*** Supplied material Section Begins ***
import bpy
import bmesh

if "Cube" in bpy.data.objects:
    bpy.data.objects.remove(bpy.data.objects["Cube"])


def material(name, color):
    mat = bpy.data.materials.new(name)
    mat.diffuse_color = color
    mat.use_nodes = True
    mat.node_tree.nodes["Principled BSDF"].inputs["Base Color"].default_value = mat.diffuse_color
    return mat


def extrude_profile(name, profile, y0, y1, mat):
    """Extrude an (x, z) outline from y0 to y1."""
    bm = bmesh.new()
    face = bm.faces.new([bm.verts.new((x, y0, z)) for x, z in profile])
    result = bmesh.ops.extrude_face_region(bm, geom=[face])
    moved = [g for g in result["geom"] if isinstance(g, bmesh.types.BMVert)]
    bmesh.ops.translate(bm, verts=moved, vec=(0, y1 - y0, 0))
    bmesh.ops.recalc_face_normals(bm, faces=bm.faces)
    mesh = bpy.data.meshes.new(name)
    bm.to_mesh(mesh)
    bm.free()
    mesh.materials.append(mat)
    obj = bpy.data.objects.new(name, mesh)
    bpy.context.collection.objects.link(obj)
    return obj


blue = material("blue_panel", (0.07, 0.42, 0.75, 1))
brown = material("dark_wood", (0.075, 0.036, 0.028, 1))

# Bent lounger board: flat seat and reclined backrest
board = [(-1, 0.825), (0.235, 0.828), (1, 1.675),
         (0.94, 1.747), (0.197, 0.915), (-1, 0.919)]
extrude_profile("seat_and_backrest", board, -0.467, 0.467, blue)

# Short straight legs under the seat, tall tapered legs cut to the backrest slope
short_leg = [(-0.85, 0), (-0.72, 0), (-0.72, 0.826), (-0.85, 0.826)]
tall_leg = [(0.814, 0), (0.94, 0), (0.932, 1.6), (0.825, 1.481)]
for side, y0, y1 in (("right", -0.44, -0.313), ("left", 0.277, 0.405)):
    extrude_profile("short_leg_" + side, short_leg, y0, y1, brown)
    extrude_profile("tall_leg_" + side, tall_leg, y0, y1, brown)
*** Supplied material Section Ends ***
* Task
Copy out each entry above with no deviation.

* Answer to this problem
import bpy
import bmesh

if "Cube" in bpy.data.objects:
    bpy.data.objects.remove(bpy.data.objects["Cube"])


def material(name, color):
    mat = bpy.data.materials.new(name)
    mat.diffuse_color = color
    mat.use_nodes = True
    mat.node_tree.nodes["Principled BSDF"].inputs["Base Color"].default_value = mat.diffuse_color
    return mat


def extrude_profile(name, profile, y0, y1, mat):
    """Extrude an (x, z) outline from y0 to y1."""
    bm = bmesh.new()
    face = bm.faces.new([bm.verts.new((x, y0, z)) for x, z in profile])
    result = bmesh.ops.extrude_face_region(bm, geom=[face])
    moved = [g for g in result["geom"] if isinstance(g, bmesh.types.BMVert)]
    bmesh.ops.translate(bm, verts=moved, vec=(0, y1 - y0, 0))
    bmesh.ops.recalc_face_normals(bm, faces=bm.faces)
    mesh = bpy.data.meshes.new(name)
    bm.to_mesh(mesh)
    bm.free()
    mesh.materials.append(mat)
    obj = bpy.data.objects.new(name, mesh)
    bpy.context.collection.objects.link(obj)
    return obj


blue = material("blue_panel", (0.07, 0.42, 0.75, 1))
brown = material("dark_wood", (0.075, 0.036, 0.028, 1))

# Bent lounger board: flat seat and reclined backrest
board = [(-1, 0.825), (0.235, 0.828), (1, 1.675),
         (0.94, 1.747), (0.197, 0.915), (-1, 0.919)]
extrude_profile("seat_and_backrest", board, -0.467, 0.467, blue)

# Short straight legs under the seat, tall tapered legs cut to the backrest slope
short_leg = [(-0.85, 0), (-0.72, 0), (-0.72, 0.826), (-0.85, 0.826)]
tall_leg = [(0.814, 0), (0.94, 0), (0.932, 1.6), (0.825, 1.481)]
for side, y0, y1 in (("right", -0.44, -0.313), ("left", 0.277, 0.405)):
    extrude_profile("short_leg_" + side, short_leg, y0, y1, brown)
    extrude_profile("tall_leg_" + side, tall_leg, y0, y1, brown)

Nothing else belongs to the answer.